Collected data:
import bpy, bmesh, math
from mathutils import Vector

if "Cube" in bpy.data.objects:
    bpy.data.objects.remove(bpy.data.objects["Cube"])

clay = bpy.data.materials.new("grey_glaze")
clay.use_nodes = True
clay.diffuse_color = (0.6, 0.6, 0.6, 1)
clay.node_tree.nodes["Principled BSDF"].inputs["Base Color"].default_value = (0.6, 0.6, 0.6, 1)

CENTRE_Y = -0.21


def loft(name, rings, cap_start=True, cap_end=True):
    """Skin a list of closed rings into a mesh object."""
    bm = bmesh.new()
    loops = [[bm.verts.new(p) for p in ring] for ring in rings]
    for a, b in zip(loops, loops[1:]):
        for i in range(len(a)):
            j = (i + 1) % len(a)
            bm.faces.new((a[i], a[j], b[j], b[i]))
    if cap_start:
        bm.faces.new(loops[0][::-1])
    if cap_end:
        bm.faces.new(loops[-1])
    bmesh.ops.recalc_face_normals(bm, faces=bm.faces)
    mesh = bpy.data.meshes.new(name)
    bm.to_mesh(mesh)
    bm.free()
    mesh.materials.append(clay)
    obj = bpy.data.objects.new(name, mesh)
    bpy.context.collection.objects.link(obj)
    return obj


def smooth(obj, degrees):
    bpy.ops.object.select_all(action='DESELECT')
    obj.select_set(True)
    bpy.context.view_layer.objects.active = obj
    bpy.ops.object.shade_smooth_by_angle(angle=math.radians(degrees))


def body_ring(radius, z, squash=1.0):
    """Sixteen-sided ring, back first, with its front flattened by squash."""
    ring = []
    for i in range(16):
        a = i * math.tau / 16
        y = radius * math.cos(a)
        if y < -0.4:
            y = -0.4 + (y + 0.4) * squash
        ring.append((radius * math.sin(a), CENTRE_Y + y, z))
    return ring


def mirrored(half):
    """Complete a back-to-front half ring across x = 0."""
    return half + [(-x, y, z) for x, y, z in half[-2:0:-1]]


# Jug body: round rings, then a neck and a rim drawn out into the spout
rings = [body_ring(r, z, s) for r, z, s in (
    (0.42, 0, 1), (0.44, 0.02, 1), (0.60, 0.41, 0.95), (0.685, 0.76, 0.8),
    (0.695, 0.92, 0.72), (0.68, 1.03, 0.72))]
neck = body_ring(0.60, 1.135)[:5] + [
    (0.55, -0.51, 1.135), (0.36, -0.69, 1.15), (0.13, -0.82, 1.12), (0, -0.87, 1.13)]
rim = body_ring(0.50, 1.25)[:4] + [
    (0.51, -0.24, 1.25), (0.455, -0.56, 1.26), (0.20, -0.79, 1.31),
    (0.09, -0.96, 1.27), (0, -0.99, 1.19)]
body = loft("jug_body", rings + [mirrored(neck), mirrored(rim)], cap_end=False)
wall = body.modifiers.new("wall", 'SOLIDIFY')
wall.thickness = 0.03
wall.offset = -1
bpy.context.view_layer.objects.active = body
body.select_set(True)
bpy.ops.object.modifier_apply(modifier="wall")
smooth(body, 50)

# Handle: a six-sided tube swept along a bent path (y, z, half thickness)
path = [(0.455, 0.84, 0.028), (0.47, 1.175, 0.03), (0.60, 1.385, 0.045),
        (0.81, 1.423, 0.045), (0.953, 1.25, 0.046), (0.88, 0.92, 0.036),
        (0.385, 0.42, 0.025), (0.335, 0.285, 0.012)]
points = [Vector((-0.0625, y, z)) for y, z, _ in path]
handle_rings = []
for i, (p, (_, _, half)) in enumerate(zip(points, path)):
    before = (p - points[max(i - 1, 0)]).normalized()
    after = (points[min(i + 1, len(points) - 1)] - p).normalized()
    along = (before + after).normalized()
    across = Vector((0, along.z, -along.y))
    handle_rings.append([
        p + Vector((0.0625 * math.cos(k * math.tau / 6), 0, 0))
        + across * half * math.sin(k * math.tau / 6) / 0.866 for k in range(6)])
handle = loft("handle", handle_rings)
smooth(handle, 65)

* [Work item]
Your reply should consist of the records, duplicated exactly.

* [Completed exercise]
import bpy, bmesh, math
from mathutils import Vector

if "Cube" in bpy.data.objects:
    bpy.data.objects.remove(bpy.data.objects["Cube"])

clay = bpy.data.materials.new("grey_glaze")
clay.use_nodes = True
clay.diffuse_color = (0.6, 0.6, 0.6, 1)
clay.node_tree.nodes["Principled BSDF"].inputs["Base Color"].default_value = (0.6, 0.6, 0.6, 1)

CENTRE_Y = -0.21


def loft(name, rings, cap_start=True, cap_end=True):
    """Skin a list of closed rings into a mesh object."""
    bm = bmesh.new()
    loops = [[bm.verts.new(p) for p in ring] for ring in rings]
    for a, b in zip(loops, loops[1:]):
        for i in range(len(a)):
            j = (i + 1) % len(a)
            bm.faces.new((a[i], a[j], b[j], b[i]))
    if cap_start:
        bm.faces.new(loops[0][::-1])
    if cap_end:
        bm.faces.new(loops[-1])
    bmesh.ops.recalc_face_normals(bm, faces=bm.faces)
    mesh = bpy.data.meshes.new(name)
    bm.to_mesh(mesh)
    bm.free()
    mesh.materials.append(clay)
    obj = bpy.data.objects.new(name, mesh)
    bpy.context.collection.objects.link(obj)
    return obj


def smooth(obj, degrees):
    bpy.ops.object.select_all(action='DESELECT')
    obj.select_set(True)
    bpy.context.view_layer.objects.active = obj
    bpy.ops.object.shade_smooth_by_angle(angle=math.radians(degrees))


def body_ring(radius, z, squash=1.0):
    """Sixteen-sided ring, back first, with its front flattened by squash."""
    ring = []
    for i in range(16):
        a = i * math.tau / 16
        y = radius * math.cos(a)
        if y < -0.4:
            y = -0.4 + (y + 0.4) * squash
        ring.append((radius * math.sin(a), CENTRE_Y + y, z))
    return ring


def mirrored(half):
    """Complete a back-to-front half ring across x = 0."""
    return half + [(-x, y, z) for x, y, z in half[-2:0:-1]]


# Jug body: round rings, then a neck and a rim drawn out into the spout
rings = [body_ring(r, z, s) for r, z, s in (
    (0.42, 0, 1), (0.44, 0.02, 1), (0.60, 0.41, 0.95), (0.685, 0.76, 0.8),
    (0.695, 0.92, 0.72), (0.68, 1.03, 0.72))]
neck = body_ring(0.60, 1.135)[:5] + [
    (0.55, -0.51, 1.135), (0.36, -0.69, 1.15), (0.13, -0.82, 1.12), (0, -0.87, 1.13)]
rim = body_ring(0.50, 1.25)[:4] + [
    (0.51, -0.24, 1.25), (0.455, -0.56, 1.26), (0.20, -0.79, 1.31),
    (0.09, -0.96, 1.27), (0, -0.99, 1.19)]
body = loft("jug_body", rings + [mirrored(neck), mirrored(rim)], cap_end=False)
wall = body.modifiers.new("wall", 'SOLIDIFY')
wall.thickness = 0.03
wall.offset = -1
bpy.context.view_layer.objects.active = body
body.select_set(True)
bpy.ops.object.modifier_apply(modifier="wall")
smooth(body, 50)

# Handle: a six-sided tube swept along a bent path (y, z, half thickness)
path = [(0.455, 0.84, 0.028), (0.47, 1.175, 0.03), (0.60, 1.385, 0.045),
        (0.81, 1.423, 0.045), (0.953, 1.25, 0.046), (0.88, 0.92, 0.036),
        (0.385, 0.42, 0.025), (0.335, 0.285, 0.012)]
points = [Vector((-0.0625, y, z)) for y, z, _ in path]
handle_rings = []
for i, (p, (_, _, half)) in enumerate(zip(points, path)):
    before = (p - points[max(i - 1, 0)]).normalized()
    after = (points[min(i + 1, len(points) - 1)] - p).normalized()
    along = (before + after).normalized()
    across = Vector((0, along.z, -along.y))
    handle_rings.append([
        p + Vector((0.0625 * math.cos(k * math.tau / 6), 0, 0))
        + across * half * math.sin(k * math.tau / 6) / 0.866 for k in range(6)])
handle = loft("handle", handle_rings)
smooth(handle, 65)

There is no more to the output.